** Supplied entries follows **
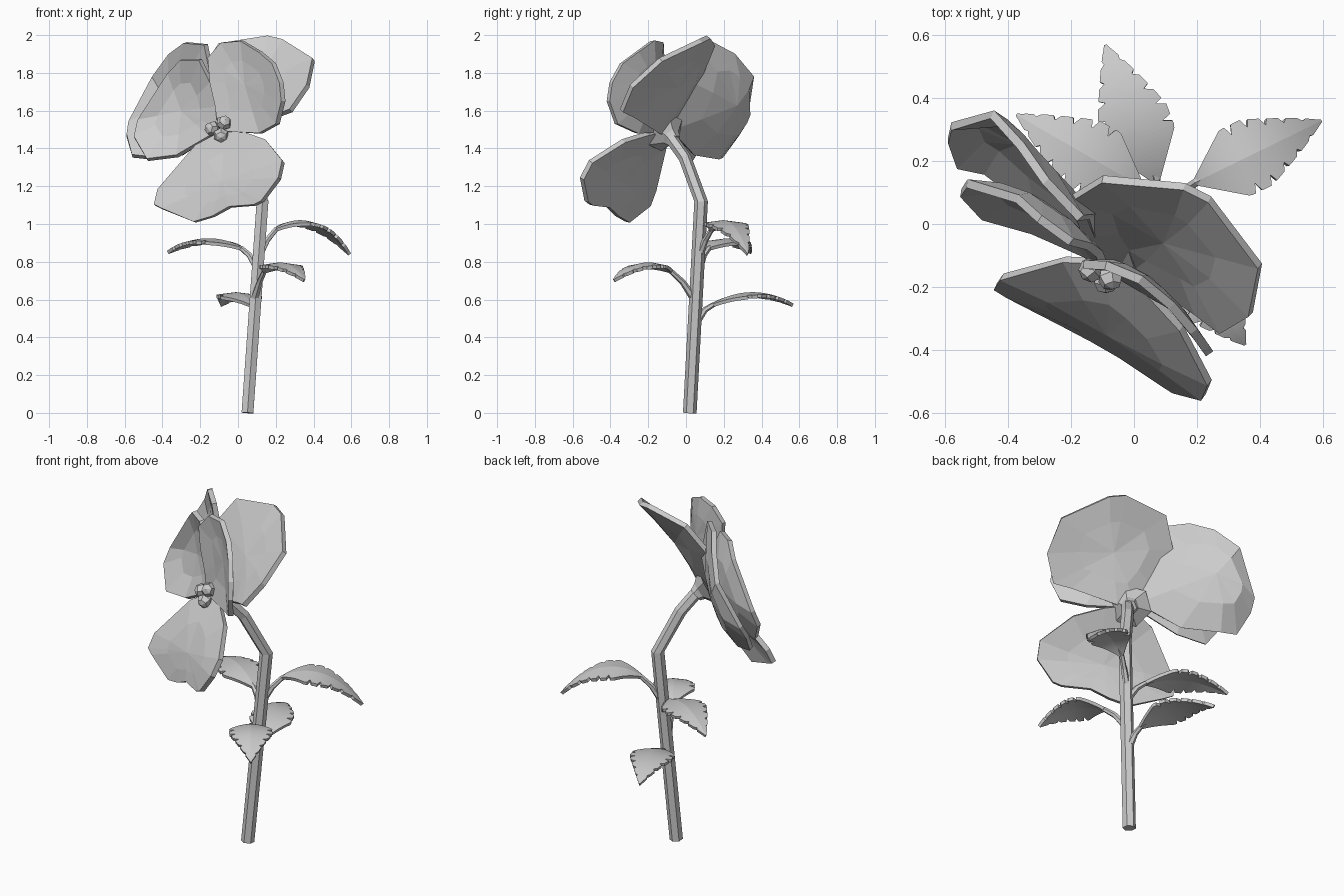
import bpy, bmesh
from mathutils import Vector

cube = bpy.data.objects.get("Cube")
if cube:
    bpy.data.objects.remove(cube, do_unlink=True)

grey = bpy.data.materials.new("plain_grey")
grey.use_nodes = True
grey.diffuse_color = (0.6, 0.6, 0.6, 1)
grey.node_tree.nodes["Principled BSDF"].inputs["Base Color"].default_value = (0.6, 0.6, 0.6, 1)


def finish(name, bm, thickness=0):
    """Turn a bmesh into a flat-shaded object, optionally given thickness."""
    bmesh.ops.recalc_face_normals(bm, faces=bm.faces)
    mesh = bpy.data.meshes.new(name)
    bm.to_mesh(mesh)
    bm.free()
    mesh.materials.append(grey)
    obj = bpy.data.objects.new(name, mesh)
    bpy.context.collection.objects.link(obj)
    if thickness:
        solid = obj.modifiers.new("thickness", 'SOLIDIFY')
        solid.thickness = thickness
        solid.offset = 0


def tube(name, points, radii):
    """Six-sided tube swept along a path."""
    bm = bmesh.new()
    points = [Vector(p) for p in points]
    last = len(points) - 1
    rings = []
    for i, (p, r) in enumerate(zip(points, radii)):
        along = (points[min(i + 1, last)] - points[max(i - 1, 0)]).normalized()
        turn = Vector((0, 0, 1)).rotation_difference(along).to_matrix().to_4x4()
        turn.translation = p
        ring = bmesh.ops.create_circle(bm, segments=6, radius=r, matrix=turn)
        rings.append(ring["verts"])
    for a, b in zip(rings, rings[1:]):
        for k in range(6):
            bm.faces.new((a[k], a[k - 1], b[k - 1], b[k]))
    bm.faces.new(rings[0])
    bm.faces.new(rings[-1])
    finish(name, bm)


def petal(name, outline, depth, cup):
    """Cupped petal: front outline in x and z, with a rule for its depth."""
    bm = bmesh.new()
    n = len(outline)
    cx = sum(p[0] for p in outline) / n
    cz = sum(p[1] for p in outline) / n

    def vert(x, z, s):
        x, z = cx + (x - cx) * s, cz + (z - cz) * s
        return bm.verts.new((x, depth(x, z - 1.5) + cup * (1 - s * s), z))

    outer = [vert(x, z, 1) for x, z in outline]
    inner = [vert(x, z, 0.55) for x, z in outline]
    middle = vert(cx, cz, 0)
    for k in range(n):
        bm.faces.new((outer[k - 1], outer[k], inner[k], inner[k - 1]))
        bm.faces.new((inner[k - 1], inner[k], middle))
    finish(name, bm, 0.028)


def leaf(name, base, knee, tip, arch, half_width=0.115):
    """Arched blade with notched edges on a short stalk."""
    base, knee, tip = Vector(base), Vector(knee), Vector(tip)
    along = tip - knee
    side = Vector((-along.y, along.x, 0)).normalized()
    bm = bmesh.new()
    steps = 40
    rows = []
    for i in range(steps + 1):
        t = i / steps
        mid = knee + along * t + Vector((0, 0, arch * 4 * t * (1 - t)))
        w = half_width * max(0.03, min(1, 0.1 + 2.9 * t, 1.75 * (1 - t) ** 0.85))
        if t > 0.3 and i % 5 == 0 and i < steps:
            w *= 0.74
        drop = Vector((0, 0, -0.12 * w))
        rows.append([bm.verts.new(mid + side * w * s + drop * abs(s)) for s in (-1, 0, 1)])
    for a, b in zip(rows, rows[1:]):
        for k in (0, 1):
            bm.faces.new((a[k], a[k + 1], b[k + 1], b[k]))
    finish(name, bm, 0.018)
    bend = base.lerp(knee, 0.5) + Vector((0, 0, 0.015))
    tube(name + "_stalk", (base, bend, knee, knee + along * 0.12 + Vector((0, 0, arch * 0.4))),
         (0.022, 0.016, 0.014, 0.006))


# Stem and the flared cup behind the flower
tube("stem", ((0.05, 0.02, 0), (0.13, 0.08, 1.12), (0.04, -0.005, 1.35), (-0.03, -0.09, 1.47)),
     (0.036, 0.036, 0.034, 0.034))
tube("calyx", ((-0.02, -0.06, 1.44), (-0.035, -0.08, 1.46), (-0.07, -0.11, 1.485)),
     (0.038, 0.052, 0.115))

# Petals
petal("lower_petal",
      ((-0.07, 1.49), (-0.22, 1.41), (-0.42, 1.18), (-0.44, 1.1), (-0.4, 1.08), (-0.23, 1.01),
       (-0.13, 1.04), (-0.04, 1.09), (0.09, 1.1), (0.13, 1.12), (0.22, 1.24), (0.24, 1.33),
       (0.15, 1.44), (0.03, 1.48)),
      lambda x, h: (-0.155 - 0.68 * x + 1.3 * h + 1.2 * h * h
                    + 0.22 * max(0, -h - 0.2) * (1 - 6 * (x - 0.03) ** 2)), 0.01)
petal("right_front_petal",
      ((-0.09, 1.5), (-0.15, 1.46), (-0.32, 1.36), (-0.48, 1.34), (-0.55, 1.46), (-0.53, 1.55),
       (-0.37, 1.8), (-0.3, 1.87), (-0.2, 1.87), (-0.14, 1.75), (-0.11, 1.62)),
      lambda x, h: -0.195 - 0.8 * x + h * (0.35 - 1.1 * h) - 1.2 * (x + 0.22) ** 2, 0.005)
petal("right_back_petal",
      ((-0.1, 1.5), (-0.3, 1.37), (-0.47, 1.35), (-0.56, 1.36), (-0.59, 1.47), (-0.58, 1.54),
       (-0.45, 1.78), (-0.36, 1.9), (-0.28, 1.96), (-0.17, 1.95), (-0.13, 1.75)),
      lambda x, h: -0.195 - 1.1 * x + h * (0.6 - 1.2 * h) - 3.2 * max(0, -x - 0.36) ** 2, 0)
petal("left_front_petal",
      ((-0.1, 1.49), (-0.12, 1.62), (-0.15, 1.75), (-0.16, 1.88), (-0.09, 1.96), (0.02, 1.97),
       (0.12, 1.91), (0.19, 1.85), (0.23, 1.75), (0.24, 1.65), (0.21, 1.53), (0.12, 1.48)),
      lambda x, h: -0.165 - 0.55 * x - 2.0 * x * x, 0.015)
petal("left_back_petal",
      ((-0.1, 1.47), (-0.16, 1.6), (-0.2, 1.8), (-0.1, 1.95), (0.16, 1.99), (0.24, 1.97),
       (0.4, 1.87), (0.37, 1.73), (0.28, 1.6), (0.2, 1.57), (0, 1.48)),
      lambda x, h: (-0.13 - 0.12 * x + 0.53 * h - 0.8 * x * x
                    + 2 * max(x, 0) * (h - 0.4) + 0.3 * max(-x, 0)), 0.01)

# Pollen buds at the flower's heart
heart = Vector((-0.09, -0.1, 1.5))
for i, spot in enumerate(((-0.135, -0.145, 1.505), (-0.09, -0.18, 1.47), (-0.075, -0.17, 1.535))):
    bm = bmesh.new()
    out = Vector(spot) - heart
    place = Vector((0, 0, 1)).rotation_difference(out).to_matrix().to_4x4()
    place.translation = spot
    bmesh.ops.create_uvsphere(bm, u_segments=6, v_segments=4, radius=0.042)
    bmesh.ops.transform(bm, matrix=place, verts=bm.verts)
    finish(f"pollen_bud_{i + 1}", bm)

# Leaves spaced around the stem
leaf("upper_left_leaf", (0.11, 0.07, 0.83), (0.2, 0.135, 0.97), (0.59, 0.325, 0.84), 0.095)
leaf("upper_right_leaf", (0.1, 0.07, 0.77), (0.02, 0.12, 0.87), (-0.37, 0.345, 0.85), 0.055)
leaf("front_leaf", (0.09, 0.04, 0.61), (0.14, -0.08, 0.75), (0.35, -0.38, 0.7), 0.06)
leaf("back_leaf", (0.08, 0.06, 0.49), (0.07, 0.14, 0.57), (-0.09, 0.565, 0.57), 0.06)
** End of Supplied entries **
What to work on: Copy every line from the records that holds the string "knee".

Solution to this task:
def leaf(name, base, knee, tip, arch, half_width=0.115):
    base, knee, tip = Vector(base), Vector(knee), Vector(tip)
    along = tip - knee
        mid = knee + along * t + Vector((0, 0, arch * 4 * t * (1 - t)))
    bend = base.lerp(knee, 0.5) + Vector((0, 0, 0.015))
    tube(name + "_stalk", (base, bend, knee, knee + along * 0.12 + Vector((0, 0, arch * 0.4))),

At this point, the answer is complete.